University of North Carolina at Chapel Hill
Dr. Zeisel and his research team focus on the essential nutrient choline and why there are individual differences in nutrient metabolism, using new approaches in nutrigenomics and in metabolomics. The team works with humans, mice and cell culture model systems. Using our human studies we discovered that there are very common single nucleotide polymorphisms (SNPs; gene misspellings) that make humans require more dietary choline and that one of these is in the gene PEMT and prevents estrogen from inducing the gene. We are collaborating in a number of epidemiology studies that examine the relationship between diet, these gene SNPs, and risk for disease. After identifying a SNP of interest in humans we make a mouse model and now have three such knockouts. One of them develops mitochondrial abnormalities and has immotile sperm. We plan studies in humans on this SNP. In another NIH-funded study, we examine choline’s role in brain development and discovered that neural progenitor cells proliferate faster if they are exposed to more choline; at the same time they die slower by apoptosis.
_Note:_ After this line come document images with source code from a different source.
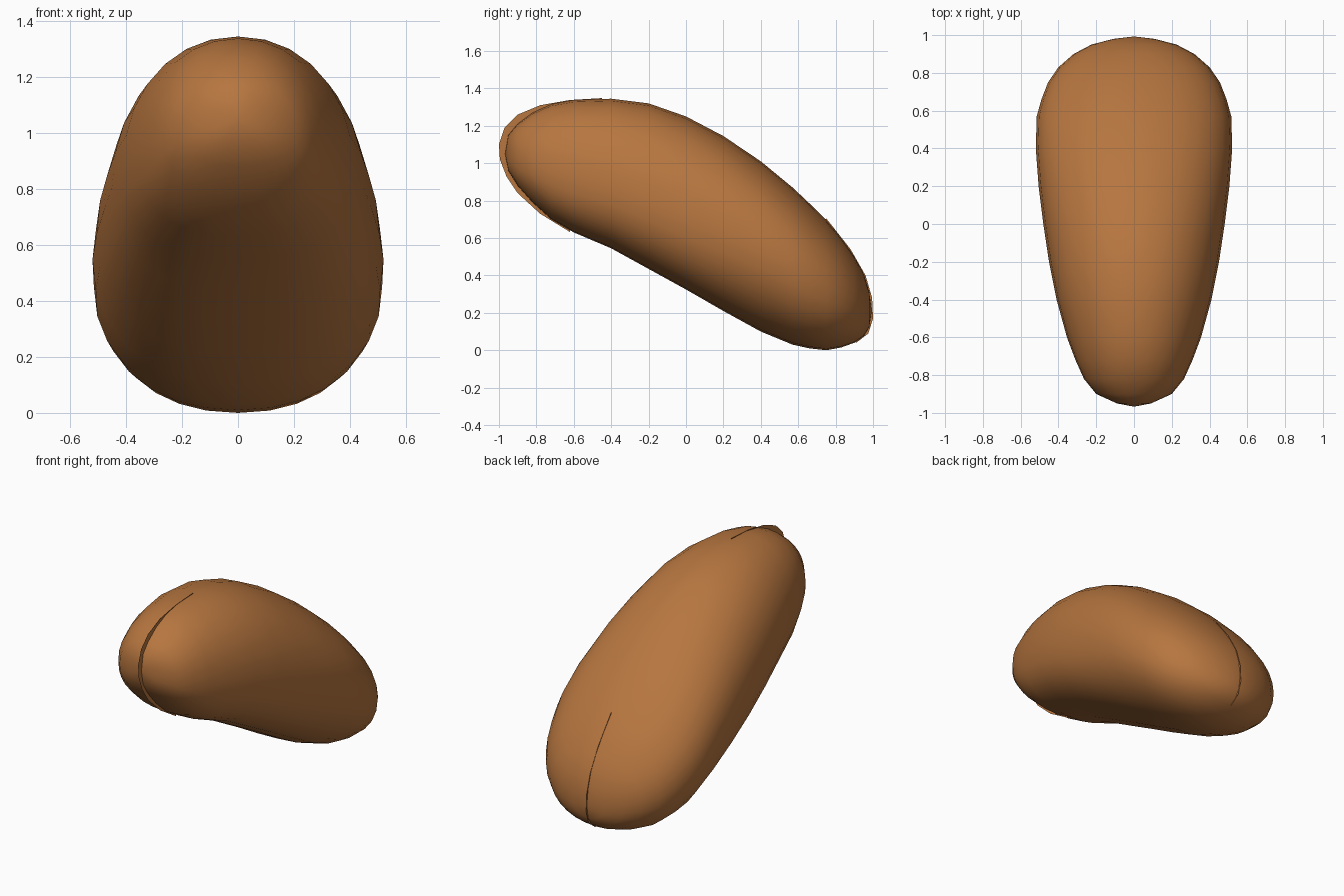
import bpy, bmesh, math

mat = bpy.data.materials.new("warm_brown")
mat.diffuse_color = (0.47, 0.18, 0.05, 1)


def finish(name, bm):
    bmesh.ops.recalc_face_normals(bm, faces=bm.faces)
    mesh = bpy.data.meshes.new(name)
    bm.to_mesh(mesh)
    bm.free()
    mesh.materials.append(mat)
    ob = bpy.data.objects.new(name, mesh)
    bpy.context.collection.objects.link(ob)
    for p in mesh.polygons:
        p.use_smooth = True
    return ob


def curved(v, power):
    return math.copysign(abs(v) ** (2 / power), v)


# Slices through the leaning pod: y, bottom z, top z, half width
SLICES = [
    (-0.95, 0.96, 1.15, 0.09), (-0.90, 0.88, 1.21, 0.20),
    (-0.82, 0.79, 1.27, 0.265), (-0.72, 0.70, 1.315, 0.31),
    (-0.60, 0.63, 1.338, 0.355), (-0.40, 0.545, 1.345, 0.41),
    (-0.20, 0.435, 1.32, 0.45), (0.00, 0.325, 1.25, 0.48),
    (0.20, 0.21, 1.145, 0.505), (0.40, 0.10, 1.01, 0.52),
    (0.57, 0.03, 0.87, 0.515), (0.66, 0.01, 0.785, 0.49),
    (0.75, 0.00, 0.695, 0.455), (0.83, 0.015, 0.60, 0.40),
    (0.90, 0.04, 0.50, 0.32), (0.95, 0.075, 0.41, 0.225),
    (0.98, 0.125, 0.31, 0.11),
]
SIDES = 28

# Pod body: domed top, flatter underside towards the front
bm = bmesh.new()
rings = []
for y, lo, hi, w in SLICES:
    back = min(1, max(0, (y + 0.05) / 0.5))
    mid = lo + (hi - lo) * (0.42 + 0.08 * back)
    under = 2.5 - 0.35 * back
    ring = []
    for i in range(SIDES):
        a = 2 * math.pi * i / SIDES
        s, c = math.sin(a), math.cos(a)
        power, h = (2.08, hi - mid) if c > 0 else (under, mid - lo)
        ring.append(bm.verts.new((w * curved(s, power), y, mid + h * curved(c, power))))
    rings.append(ring)
for r0, r1 in zip(rings, rings[1:]):
    for i in range(SIDES):
        j = (i + 1) % SIDES
        bm.faces.new((r0[i], r0[j], r1[j], r1[i]))
for ring, tip in ((rings[0], (0, -0.967, 1.05)), (rings[-1], (0, 0.993, 0.21))):
    t = bm.verts.new(tip)
    for i in range(SIDES):
        bm.faces.new((ring[i], ring[(i + 1) % SIDES], t))
finish("pod_body", bm)


# Thin seam ridge standing out along the centre line
def ridge(name, outer, inner):
    bm = bmesh.new()
    pairs = [[bm.verts.new((0, y, z)) for y, z in p] for p in zip(outer, inner)]
    for a, b in zip(pairs, pairs[1:]):
        bm.faces.new((a[0], b[0], b[1], a[1]))
    finish(name, bm)


ridge("front_seam_ridge",
      [(-0.45, 1.348), (-0.62, 1.338), (-0.78, 1.31), (-0.90, 1.26), (-0.97, 1.19),
       (-1.0, 1.10), (-0.995, 1.02), (-0.96, 0.93), (-0.90, 0.84), (-0.78, 0.73), (-0.62, 0.632)],
      [(-0.45, 1.335), (-0.62, 1.32), (-0.76, 1.28), (-0.86, 1.22), (-0.93, 1.15),
       (-0.955, 1.09), (-0.955, 1.03), (-0.93, 0.95), (-0.87, 0.865), (-0.76, 0.75), (-0.62, 0.645)])
ridge("back_seam_ridge",
      [(0.75, 0.705), (0.88, 0.54), (0.96, 0.40), (0.995, 0.28), (1.0, 0.17), (0.975, 0.09), (0.91, 0.04)],
      [(0.73, 0.69), (0.86, 0.53), (0.935, 0.40), (0.965, 0.28), (0.97, 0.17), (0.945, 0.10), (0.89, 0.055)])
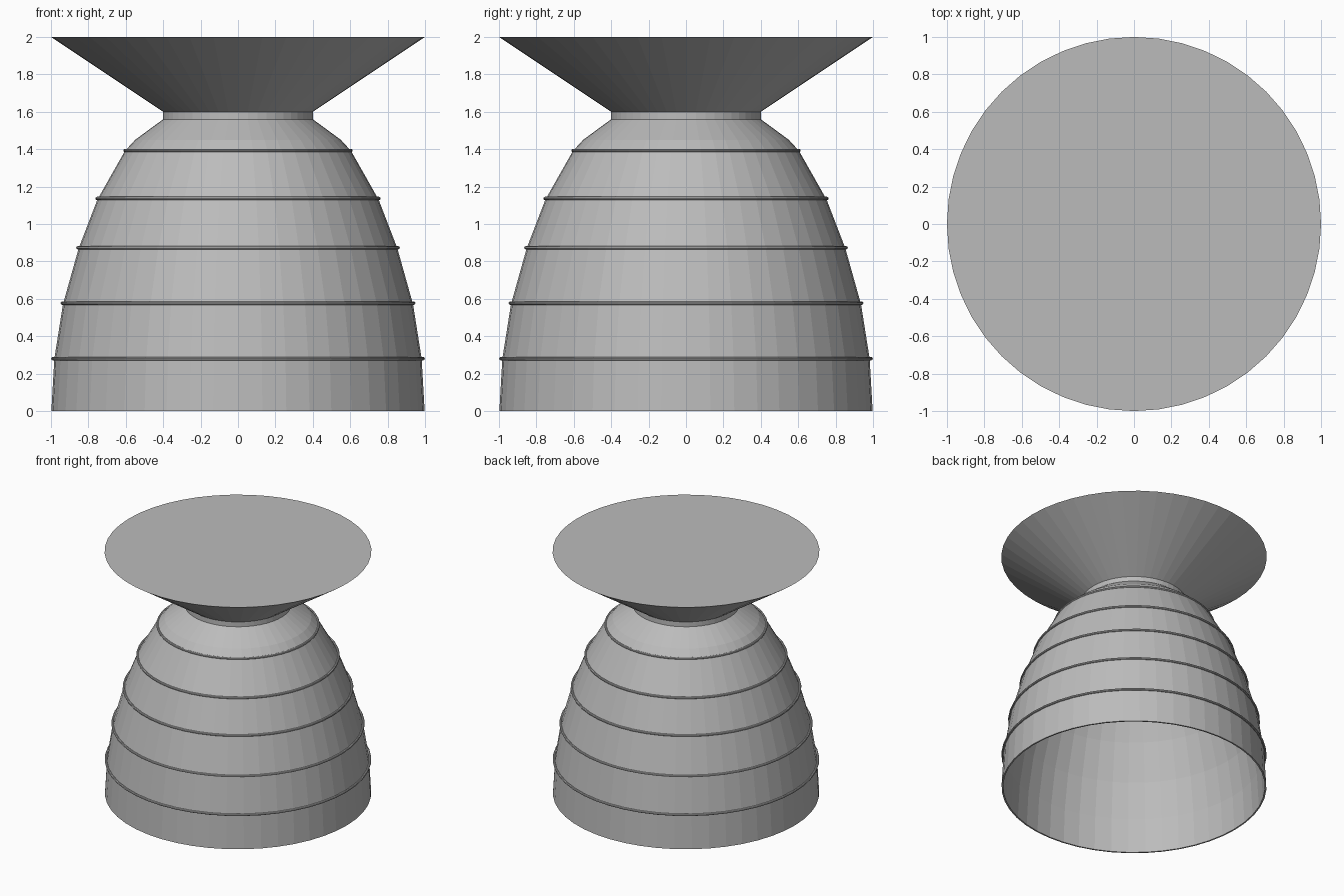
import bpy, bmesh, math

if "Cube" in bpy.data.objects:
    bpy.data.objects.remove(bpy.data.objects["Cube"])

SIDES = 48

grey = bpy.data.materials.new("metal grey")
grey.diffuse_color = (0.5, 0.5, 0.5, 1)
grey.use_nodes = True
grey.node_tree.nodes["Principled BSDF"].inputs["Base Color"].default_value = grey.diffuse_color


def lathe(name, profile, closed=False):
    """Spin a list of (radius, z) points around the z axis."""
    bm = bmesh.new()
    rings = []
    for r, z in profile:
        if r == 0:
            rings.append([bm.verts.new((0, 0, z))] * SIDES)
        else:
            rings.append([bm.verts.new((r * math.cos(2 * math.pi * i / SIDES),
                                        r * math.sin(2 * math.pi * i / SIDES), z))
                          for i in range(SIDES)])
    pairs = list(zip(rings, rings[1:]))
    if closed:
        pairs.append((rings[-1], rings[0]))
    for a, b in pairs:
        for i in range(SIDES):
            j = (i + 1) % SIDES
            quad = list(dict.fromkeys((a[i], a[j], b[j], b[i])))
            bm.faces.new(quad)
    bmesh.ops.recalc_face_normals(bm, faces=bm.faces)
    mesh = bpy.data.meshes.new(name)
    bm.to_mesh(mesh)
    bm.free()
    mesh.materials.append(grey)
    obj = bpy.data.objects.new(name, mesh)
    bpy.context.collection.objects.link(obj)
    return obj


# Hollow nozzle bell: outer skin up, inner skin down
outer = [(0.998, 0), (0.982, 0.28), (0.936, 0.57), (0.852, 0.87), (0.752, 1.13),
         (0.605, 1.39), (0.55, 1.45), (0.40, 1.56)]
wall = 0.012
inner = [(r - wall, z - (wall if z > 1.3 else 0)) for r, z in reversed(outer)]
lathe("nozzle_bell", outer + inner, closed=True)

# Throat collar
lathe("throat_collar", [(0, 1.56), (0.40, 1.56), (0.40, 1.60), (0, 1.60)])

# Flared mounting cone with a flat top
lathe("mounting_cone", [(0, 1.60), (0.40, 1.60), (1.0, 2.0), (0, 2.0)])

# Thin stiffening hoops around the bell
for n, (r, z) in enumerate([(0.990, 0.28), (0.940, 0.577), (0.856, 0.873),
                            (0.754, 1.137), (0.604, 1.393)]):
    hoop = [(r + 0.009 * math.cos(k * math.pi / 4), z + 0.009 * math.sin(k * math.pi / 4))
            for k in range(8)]
    lathe(f"hoop_{n + 1}", hoop, closed=True)
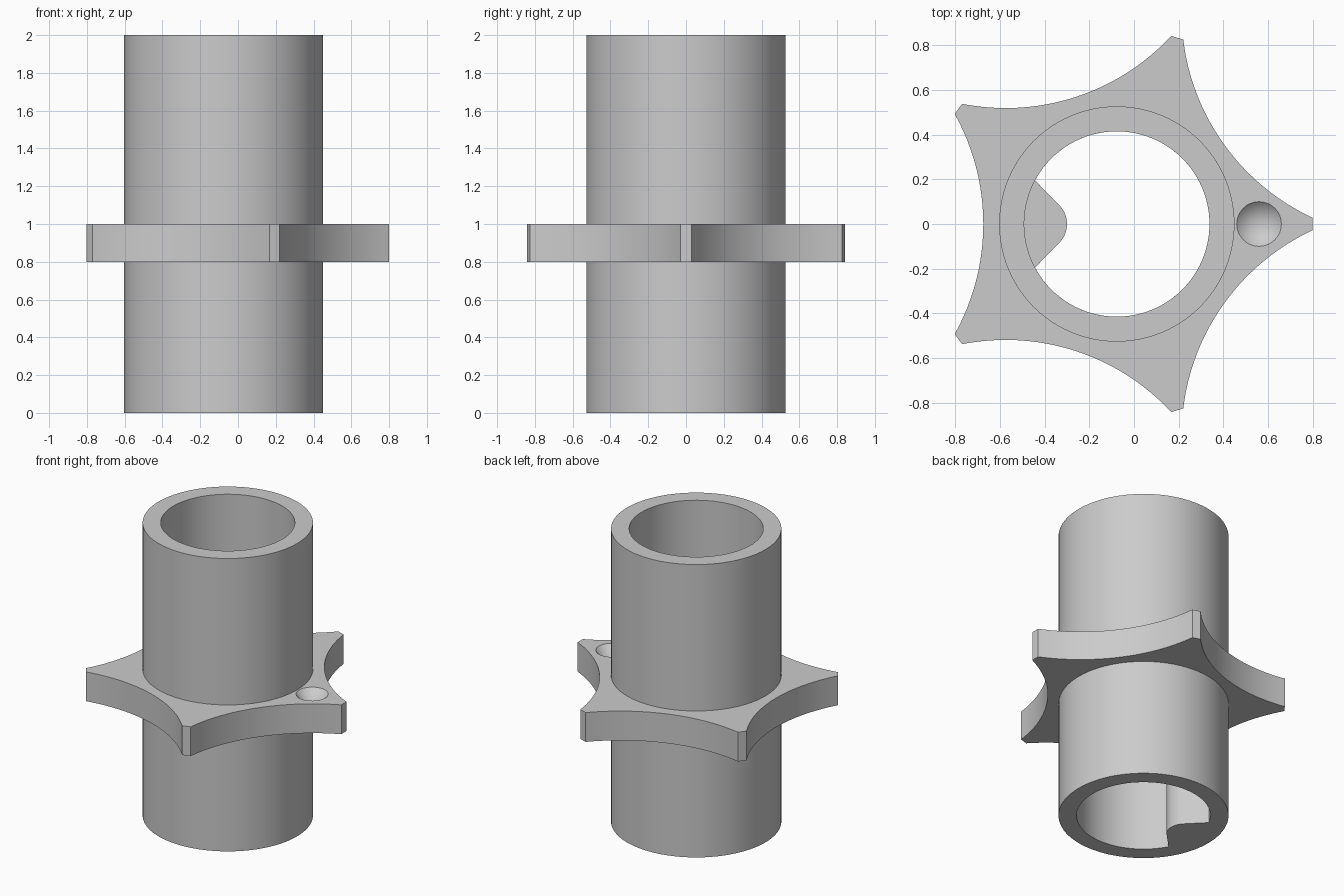
import bpy
import bmesh
from math import sin, cos, pi, radians, asin, atan2

default = bpy.data.objects.get("Cube")
if default:
    bpy.data.objects.remove(default, do_unlink=True)

CX = -0.077                       # axis of the tube
R_OUT, R_IN = 0.527, 0.415
TIP_R, TIP_HALF, WAIST_R = 0.877, 0.028, 0.598
KEY_TOP = 1.0
SEGMENTS = 96

grey = bpy.data.materials.new("plain grey")
grey.use_nodes = True
colour = (0.6, 0.6, 0.6, 1)
grey.diffuse_color = colour
grey.node_tree.nodes["Principled BSDF"].inputs["Base Color"].default_value = colour


def arc(cx, cy, r, a0, a1, n):
    return [(cx + r * cos(a0 + (a1 - a0) * i / n),
             cy + r * sin(a0 + (a1 - a0) * i / n)) for i in range(n + 1)]


def finish(bm, name):
    bmesh.ops.recalc_face_normals(bm, faces=bm.faces)
    mesh = bpy.data.meshes.new(name)
    bm.to_mesh(mesh)
    bm.free()
    mesh.materials.append(grey)
    obj = bpy.data.objects.new(name, mesh)
    bpy.context.collection.objects.link(obj)
    return obj


def prism(name, outline, z0, z1):
    """Extrude a closed outline, given about the tube axis."""
    bm = bmesh.new()
    face = bm.faces.new([bm.verts.new((x + CX, y, z0)) for x, y in outline])
    top = bmesh.ops.extrude_face_region(bm, geom=[face])["geom"]
    verts = [v for v in top if isinstance(v, bmesh.types.BMVert)]
    bmesh.ops.translate(bm, verts=verts, vec=(0, 0, z1 - z0))
    return finish(bm, name)


def combine(target, other, operation):
    mod = target.modifiers.new(operation, "BOOLEAN")
    mod.object, mod.operation, mod.solver = other, operation, "EXACT"
    bpy.context.view_layer.objects.active = target
    bpy.ops.object.modifier_apply(modifier=mod.name)
    bpy.data.objects.remove(other, do_unlink=True)


# Five-pointed flange with hollowed sides and blunt tips
def star_outline():
    half = radians(36)
    ex = TIP_R * cos(half) + TIP_HALF * sin(half)
    ey = TIP_R * sin(half) - TIP_HALF * cos(half)
    sag = ex - WAIST_R
    radius = (ey * ey + sag * sag) / (2 * sag)
    spread = asin(ey / radius)
    side = arc(WAIST_R + radius, 0, radius, pi + spread, pi - spread, 24)
    points = []
    for k in range(5):
        t = half + k * 2 * half
        points += [(x * cos(t) - y * sin(t), x * sin(t) + y * cos(t)) for x, y in side]
    return points


def circle(r):
    return arc(0, 0, r, 0, 2 * pi, SEGMENTS)[:-1]


# Bore outline with a rounded key reaching in from the -x side
def keyed_outline():
    key_x, key_r = -0.343, 0.12
    root = pi - atan2(0.195, 0.366)
    wall = arc(0, 0, R_IN, -root, root, 80)
    nose = arc(key_x, 0, key_r, pi / 4, -pi / 4, 16)
    return wall + nose


body = prism("flanged_tube", circle(R_OUT), 0, 2)
combine(body, prism("star_flange", star_outline(), 0.8, 1.0), "UNION")
combine(body, prism("keyed_bore", keyed_outline(), -0.1, KEY_TOP), "DIFFERENCE")
combine(body, prism("plain_bore", circle(R_IN), KEY_TOP - 0.01, 2.1), "DIFFERENCE")

# Conical dimple on one arm
bm = bmesh.new()
bmesh.ops.create_cone(bm, cap_ends=True, segments=48, radius1=0, radius2=0.11, depth=0.11)
bmesh.ops.remove_doubles(bm, verts=bm.verts, dist=1e-5)
bmesh.ops.translate(bm, verts=bm.verts, vec=(0.56, 0, 0.955))
combine(body, finish(bm, "dimple"), "DIFFERENCE")

bpy.ops.object.select_all(action="DESELECT")
body.select_set(True)
bpy.context.view_layer.objects.active = body
bpy.ops.object.shade_smooth_by_angle(angle=radians(25))
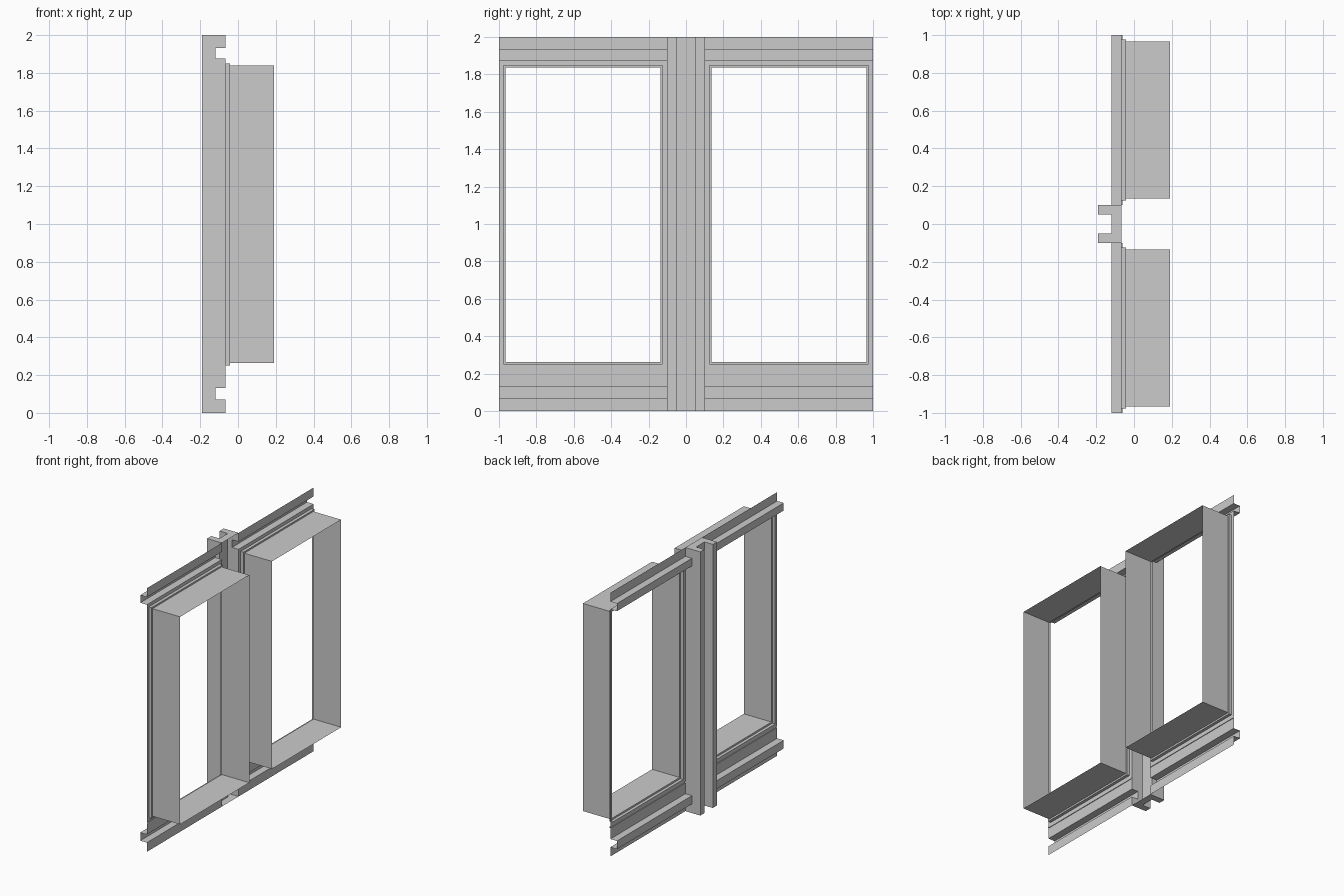
import bpy, bmesh

if "Cube" in bpy.data.objects:
    bpy.data.objects.remove(bpy.data.objects["Cube"])

WALL, GROOVE, BACK = -0.065, -0.12, -0.19   # depth planes along x
Y0, Y1 = 0.10, 1.0                          # one bay: pilaster flank to panel edge


def make_object(name, faces, mirror=True):
    """Build an open sheet from polygons, weld it, and mirror it across y = 0."""
    bm = bmesh.new()
    for pts in faces:
        bm.faces.new([bm.verts.new(p) for p in pts])
    bmesh.ops.remove_doubles(bm, verts=bm.verts, dist=1e-5)
    bmesh.ops.recalc_face_normals(bm, faces=bm.faces)
    me = bpy.data.meshes.new(name)
    bm.to_mesh(me)
    bm.free()
    ob = bpy.data.objects.new(name, me)
    bpy.context.collection.objects.link(ob)
    if mirror:
        mod = ob.modifiers.new("mirror", 'MIRROR')
        mod.use_axis = (False, True, False)
        mod.use_clip = False
    return ob


def rail(profile):
    """Sweep an (x, z) profile along the bay."""
    return [[(a, Y0, b), (a, Y1, b), (c, Y1, d), (c, Y0, d)]
            for (a, b), (c, d) in zip(profile, profile[1:])]


def rings(loops):
    """Bridge successive rectangles given as (x, y0, y1, z0, z1)."""
    rects = [[(x, a, c), (x, b, c), (x, b, d), (x, a, d)] for x, a, b, c, d in loops]
    return [[p[i], p[(i + 1) % 4], q[(i + 1) % 4], q[i]]
            for p, q in zip(rects, rects[1:]) for i in range(4)]


# Lower wall strip with its channel and thin ledge
lower = [(WALL, 0), (WALL, 0.07), (GROOVE, 0.07), (GROOVE, 0.132), (WALL, 0.132),
         (WALL, 0.214), (-0.06, 0.214), (-0.06, 0.225), (WALL, 0.225)]
make_object("lower_rail", rail(lower))

# Upper wall strip with its channel
upper = [(WALL, 1.875), (GROOVE, 1.875), (GROOVE, 1.933), (WALL, 1.933), (WALL, 2)]
make_object("upper_rail", rail(upper))

# Wall around the opening, stepped trim and deep window reveal
make_object("window_surround", rings([
    (WALL, Y0, Y1, 0.225, 1.875),
    (WALL, 0.125, 0.977, 0.25, 1.85),
    (-0.042, 0.125, 0.977, 0.25, 1.85),
    (-0.042, 0.136, 0.965, 0.263, 1.838),
    (0.19, 0.136, 0.965, 0.263, 1.838)]))

# Pilaster: hollow double-ribbed column, open towards +x
plan = [(BACK, Y0), (BACK, 0.05), (GROOVE, 0.05),
        (GROOVE, -0.05), (BACK, -0.05), (BACK, -Y0)]
column = [[(a, b, 0), (c, d, 0), (c, d, 2), (a, b, 2)]
          for (a, b), (c, d) in zip(plan, plan[1:])]
# flanks follow the wall section; caps close the ends
section = [(BACK, 0)] + [p for p in lower if p[0] != -0.06] + upper + [(BACK, 2)]
for y in (-Y0, Y0):
    column.append([(x, y, z) for x, z in section if (x, z) not in ((WALL, 0.214), (WALL, 0.225))])
for z in (0, 2):
    column.append([(x, y, z) for x, y in [(WALL, Y0)] + plan + [(WALL, -Y0)]])
make_object("pilaster", column, mirror=False)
We found that epigenetic changes after changing dietary choline explain these effects on brain development.